Copy out the records that appear below, exactly as each one reads.

Material shown ::
──────
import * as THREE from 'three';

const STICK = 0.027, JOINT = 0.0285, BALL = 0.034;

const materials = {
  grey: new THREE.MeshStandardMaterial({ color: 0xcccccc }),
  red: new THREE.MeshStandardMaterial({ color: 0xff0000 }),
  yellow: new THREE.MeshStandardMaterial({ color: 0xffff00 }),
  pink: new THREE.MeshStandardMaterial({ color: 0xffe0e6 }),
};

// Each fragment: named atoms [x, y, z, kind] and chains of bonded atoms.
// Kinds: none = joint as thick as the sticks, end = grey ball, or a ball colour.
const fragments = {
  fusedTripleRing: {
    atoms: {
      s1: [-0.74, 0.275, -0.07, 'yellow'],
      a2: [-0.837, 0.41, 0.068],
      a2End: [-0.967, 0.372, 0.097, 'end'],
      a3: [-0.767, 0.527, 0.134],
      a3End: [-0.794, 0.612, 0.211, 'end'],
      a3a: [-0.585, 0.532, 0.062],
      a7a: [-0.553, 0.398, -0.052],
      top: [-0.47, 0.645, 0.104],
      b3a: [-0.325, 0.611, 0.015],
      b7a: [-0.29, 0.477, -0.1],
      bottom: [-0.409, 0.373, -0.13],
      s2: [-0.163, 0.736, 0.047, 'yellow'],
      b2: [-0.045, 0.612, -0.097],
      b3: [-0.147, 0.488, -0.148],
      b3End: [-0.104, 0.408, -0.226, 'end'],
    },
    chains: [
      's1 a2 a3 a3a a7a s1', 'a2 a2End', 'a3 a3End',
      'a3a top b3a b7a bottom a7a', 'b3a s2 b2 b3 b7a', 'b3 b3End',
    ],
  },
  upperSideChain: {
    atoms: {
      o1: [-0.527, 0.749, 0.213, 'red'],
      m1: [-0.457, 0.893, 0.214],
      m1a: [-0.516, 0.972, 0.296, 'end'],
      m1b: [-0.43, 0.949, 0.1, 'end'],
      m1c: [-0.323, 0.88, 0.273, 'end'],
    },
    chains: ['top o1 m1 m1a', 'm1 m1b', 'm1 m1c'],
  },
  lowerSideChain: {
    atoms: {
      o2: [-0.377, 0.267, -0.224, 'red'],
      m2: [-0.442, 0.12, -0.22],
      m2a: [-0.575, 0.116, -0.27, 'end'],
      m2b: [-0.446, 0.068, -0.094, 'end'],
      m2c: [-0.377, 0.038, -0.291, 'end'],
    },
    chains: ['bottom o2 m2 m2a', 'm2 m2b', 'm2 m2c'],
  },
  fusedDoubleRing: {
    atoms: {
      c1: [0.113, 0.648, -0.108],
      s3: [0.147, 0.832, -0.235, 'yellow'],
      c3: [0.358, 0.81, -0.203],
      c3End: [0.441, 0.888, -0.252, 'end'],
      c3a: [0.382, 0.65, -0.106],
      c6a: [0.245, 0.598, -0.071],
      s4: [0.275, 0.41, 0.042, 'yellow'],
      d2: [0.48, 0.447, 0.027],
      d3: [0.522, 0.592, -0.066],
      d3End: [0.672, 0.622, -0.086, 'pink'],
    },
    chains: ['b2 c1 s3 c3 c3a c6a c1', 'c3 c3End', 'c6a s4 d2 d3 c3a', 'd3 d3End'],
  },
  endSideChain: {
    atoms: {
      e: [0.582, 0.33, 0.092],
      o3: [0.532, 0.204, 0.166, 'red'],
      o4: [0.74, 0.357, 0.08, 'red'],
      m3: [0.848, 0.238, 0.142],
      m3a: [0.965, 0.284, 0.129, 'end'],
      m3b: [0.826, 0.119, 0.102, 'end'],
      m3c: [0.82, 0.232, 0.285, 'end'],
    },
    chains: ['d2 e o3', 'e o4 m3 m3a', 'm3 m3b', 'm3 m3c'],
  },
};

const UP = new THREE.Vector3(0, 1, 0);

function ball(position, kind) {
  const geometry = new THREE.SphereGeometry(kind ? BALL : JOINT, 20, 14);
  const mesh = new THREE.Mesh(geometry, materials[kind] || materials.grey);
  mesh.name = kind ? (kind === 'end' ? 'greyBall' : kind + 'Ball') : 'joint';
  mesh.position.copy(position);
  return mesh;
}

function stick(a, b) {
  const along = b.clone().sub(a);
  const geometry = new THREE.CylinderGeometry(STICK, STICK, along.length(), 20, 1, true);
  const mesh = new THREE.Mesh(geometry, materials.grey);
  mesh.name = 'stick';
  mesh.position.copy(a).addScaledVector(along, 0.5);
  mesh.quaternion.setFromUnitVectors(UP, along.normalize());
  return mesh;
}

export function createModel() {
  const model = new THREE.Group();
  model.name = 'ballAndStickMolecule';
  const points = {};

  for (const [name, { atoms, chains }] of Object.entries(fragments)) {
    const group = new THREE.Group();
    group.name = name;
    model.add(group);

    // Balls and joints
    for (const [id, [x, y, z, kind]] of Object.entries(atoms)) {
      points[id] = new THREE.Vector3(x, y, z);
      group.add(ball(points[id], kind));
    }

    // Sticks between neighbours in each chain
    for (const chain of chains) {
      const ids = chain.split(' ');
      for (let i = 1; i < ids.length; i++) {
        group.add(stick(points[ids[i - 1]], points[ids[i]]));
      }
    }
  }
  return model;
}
──────
Answer section ::
import * as THREE from 'three';

const STICK = 0.027, JOINT = 0.0285, BALL = 0.034;

const materials = {
  grey: new THREE.MeshStandardMaterial({ color: 0xcccccc }),
  red: new THREE.MeshStandardMaterial({ color: 0xff0000 }),
  yellow: new THREE.MeshStandardMaterial({ color: 0xffff00 }),
  pink: new THREE.MeshStandardMaterial({ color: 0xffe0e6 }),
};

// Each fragment: named atoms [x, y, z, kind] and chains of bonded atoms.
// Kinds: none = joint as thick as the sticks, end = grey ball, or a ball colour.
const fragments = {
  fusedTripleRing: {
    atoms: {
      s1: [-0.74, 0.275, -0.07, 'yellow'],
      a2: [-0.837, 0.41, 0.068],
      a2End: [-0.967, 0.372, 0.097, 'end'],
      a3: [-0.767, 0.527, 0.134],
      a3End: [-0.794, 0.612, 0.211, 'end'],
      a3a: [-0.585, 0.532, 0.062],
      a7a: [-0.553, 0.398, -0.052],
      top: [-0.47, 0.645, 0.104],
      b3a: [-0.325, 0.611, 0.015],
      b7a: [-0.29, 0.477, -0.1],
      bottom: [-0.409, 0.373, -0.13],
      s2: [-0.163, 0.736, 0.047, 'yellow'],
      b2: [-0.045, 0.612, -0.097],
      b3: [-0.147, 0.488, -0.148],
      b3End: [-0.104, 0.408, -0.226, 'end'],
    },
    chains: [
      's1 a2 a3 a3a a7a s1', 'a2 a2End', 'a3 a3End',
      'a3a top b3a b7a bottom a7a', 'b3a s2 b2 b3 b7a', 'b3 b3End',
    ],
  },
  upperSideChain: {
    atoms: {
      o1: [-0.527, 0.749, 0.213, 'red'],
      m1: [-0.457, 0.893, 0.214],
      m1a: [-0.516, 0.972, 0.296, 'end'],
      m1b: [-0.43, 0.949, 0.1, 'end'],
      m1c: [-0.323, 0.88, 0.273, 'end'],
    },
    chains: ['top o1 m1 m1a', 'm1 m1b', 'm1 m1c'],
  },
  lowerSideChain: {
    atoms: {
      o2: [-0.377, 0.267, -0.224, 'red'],
      m2: [-0.442, 0.12, -0.22],
      m2a: [-0.575, 0.116, -0.27, 'end'],
      m2b: [-0.446, 0.068, -0.094, 'end'],
      m2c: [-0.377, 0.038, -0.291, 'end'],
    },
    chains: ['bottom o2 m2 m2a', 'm2 m2b', 'm2 m2c'],
  },
  fusedDoubleRing: {
    atoms: {
      c1: [0.113, 0.648, -0.108],
      s3: [0.147, 0.832, -0.235, 'yellow'],
      c3: [0.358, 0.81, -0.203],
      c3End: [0.441, 0.888, -0.252, 'end'],
      c3a: [0.382, 0.65, -0.106],
      c6a: [0.245, 0.598, -0.071],
      s4: [0.275, 0.41, 0.042, 'yellow'],
      d2: [0.48, 0.447, 0.027],
      d3: [0.522, 0.592, -0.066],
      d3End: [0.672, 0.622, -0.086, 'pink'],
    },
    chains: ['b2 c1 s3 c3 c3a c6a c1', 'c3 c3End', 'c6a s4 d2 d3 c3a', 'd3 d3End'],
  },
  endSideChain: {
    atoms: {
      e: [0.582, 0.33, 0.092],
      o3: [0.532, 0.204, 0.166, 'red'],
      o4: [0.74, 0.357, 0.08, 'red'],
      m3: [0.848, 0.238, 0.142],
      m3a: [0.965, 0.284, 0.129, 'end'],
      m3b: [0.826, 0.119, 0.102, 'end'],
      m3c: [0.82, 0.232, 0.285, 'end'],
    },
    chains: ['d2 e o3', 'e o4 m3 m3a', 'm3 m3b', 'm3 m3c'],
  },
};

const UP = new THREE.Vector3(0, 1, 0);

function ball(position, kind) {
  const geometry = new THREE.SphereGeometry(kind ? BALL : JOINT, 20, 14);
  const mesh = new THREE.Mesh(geometry, materials[kind] || materials.grey);
  mesh.name = kind ? (kind === 'end' ? 'greyBall' : kind + 'Ball') : 'joint';
  mesh.position.copy(position);
  return mesh;
}

function stick(a, b) {
  const along = b.clone().sub(a);
  const geometry = new THREE.CylinderGeometry(STICK, STICK, along.length(), 20, 1, true);
  const mesh = new THREE.Mesh(geometry, materials.grey);
  mesh.name = 'stick';
  mesh.position.copy(a).addScaledVector(along, 0.5);
  mesh.quaternion.setFromUnitVectors(UP, along.normalize());
  return mesh;
}

export function createModel() {
  const model = new THREE.Group();
  model.name = 'ballAndStickMolecule';
  const points = {};

  for (const [name, { atoms, chains }] of Object.entries(fragments)) {
    const group = new THREE.Group();
    group.name = name;
    model.add(group);

    // Balls and joints
    for (const [id, [x, y, z, kind]] of Object.entries(atoms)) {
      points[id] = new THREE.Vector3(x, y, z);
      group.add(ball(points[id], kind));
    }

    // Sticks between neighbours in each chain
    for (const chain of chains) {
      const ids = chain.split(' ');
      for (let i = 1; i < ids.length; i++) {
        group.add(stick(points[ids[i - 1]], points[ids[i]]));
      }
    }
  }
  return model;
}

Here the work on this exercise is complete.